• **About this task**
Please copy each line from the entries that contains the string "axis".

-- Opening Marker --

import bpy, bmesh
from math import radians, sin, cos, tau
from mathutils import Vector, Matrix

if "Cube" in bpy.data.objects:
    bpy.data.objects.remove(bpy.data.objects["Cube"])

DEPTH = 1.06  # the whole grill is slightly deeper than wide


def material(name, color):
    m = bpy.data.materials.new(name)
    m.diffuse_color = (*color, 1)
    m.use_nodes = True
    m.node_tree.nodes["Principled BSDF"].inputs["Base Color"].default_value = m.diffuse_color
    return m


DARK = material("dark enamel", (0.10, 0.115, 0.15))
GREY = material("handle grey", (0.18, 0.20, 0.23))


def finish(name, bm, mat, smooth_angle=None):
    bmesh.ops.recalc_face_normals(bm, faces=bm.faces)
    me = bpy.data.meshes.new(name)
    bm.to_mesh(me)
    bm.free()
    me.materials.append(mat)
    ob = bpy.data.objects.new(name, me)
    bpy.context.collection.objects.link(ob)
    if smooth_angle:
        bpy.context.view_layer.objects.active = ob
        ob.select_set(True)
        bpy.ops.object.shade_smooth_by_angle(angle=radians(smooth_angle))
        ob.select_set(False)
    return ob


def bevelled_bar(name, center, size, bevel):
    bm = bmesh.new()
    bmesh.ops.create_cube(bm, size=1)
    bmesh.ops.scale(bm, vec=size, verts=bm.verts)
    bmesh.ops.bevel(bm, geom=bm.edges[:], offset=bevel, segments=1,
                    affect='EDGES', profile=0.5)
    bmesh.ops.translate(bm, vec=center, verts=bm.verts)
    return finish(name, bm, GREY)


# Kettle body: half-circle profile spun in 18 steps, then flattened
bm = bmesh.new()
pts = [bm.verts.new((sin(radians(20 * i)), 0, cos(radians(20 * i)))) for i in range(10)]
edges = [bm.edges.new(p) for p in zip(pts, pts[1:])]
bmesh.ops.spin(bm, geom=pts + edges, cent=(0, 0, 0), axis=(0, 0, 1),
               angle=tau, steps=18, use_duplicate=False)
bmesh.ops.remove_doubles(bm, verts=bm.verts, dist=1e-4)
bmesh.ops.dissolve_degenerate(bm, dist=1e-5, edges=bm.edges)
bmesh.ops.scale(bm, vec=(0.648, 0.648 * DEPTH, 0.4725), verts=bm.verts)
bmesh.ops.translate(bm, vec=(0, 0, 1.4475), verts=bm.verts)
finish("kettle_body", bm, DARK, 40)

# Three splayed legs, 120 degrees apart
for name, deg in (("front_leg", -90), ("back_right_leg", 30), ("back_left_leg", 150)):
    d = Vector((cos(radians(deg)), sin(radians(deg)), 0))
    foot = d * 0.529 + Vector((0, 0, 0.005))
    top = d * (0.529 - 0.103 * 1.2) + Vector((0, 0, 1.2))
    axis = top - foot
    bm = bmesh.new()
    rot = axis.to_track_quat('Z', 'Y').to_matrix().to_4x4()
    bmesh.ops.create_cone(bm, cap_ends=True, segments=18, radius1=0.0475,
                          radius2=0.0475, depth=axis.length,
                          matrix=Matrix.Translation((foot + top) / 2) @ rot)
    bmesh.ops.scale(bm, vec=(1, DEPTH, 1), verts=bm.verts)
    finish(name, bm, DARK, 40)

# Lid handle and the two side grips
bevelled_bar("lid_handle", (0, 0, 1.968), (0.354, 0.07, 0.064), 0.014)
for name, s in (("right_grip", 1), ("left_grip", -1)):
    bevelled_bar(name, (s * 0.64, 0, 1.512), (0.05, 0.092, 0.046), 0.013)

-- Closing Marker --

• **Solution for this task**
bmesh.ops.spin(bm, geom=pts + edges, cent=(0, 0, 0), axis=(0, 0, 1),
    axis = top - foot
    rot = axis.to_track_quat('Z', 'Y').to_matrix().to_4x4()
                          radius2=0.0475, depth=axis.length,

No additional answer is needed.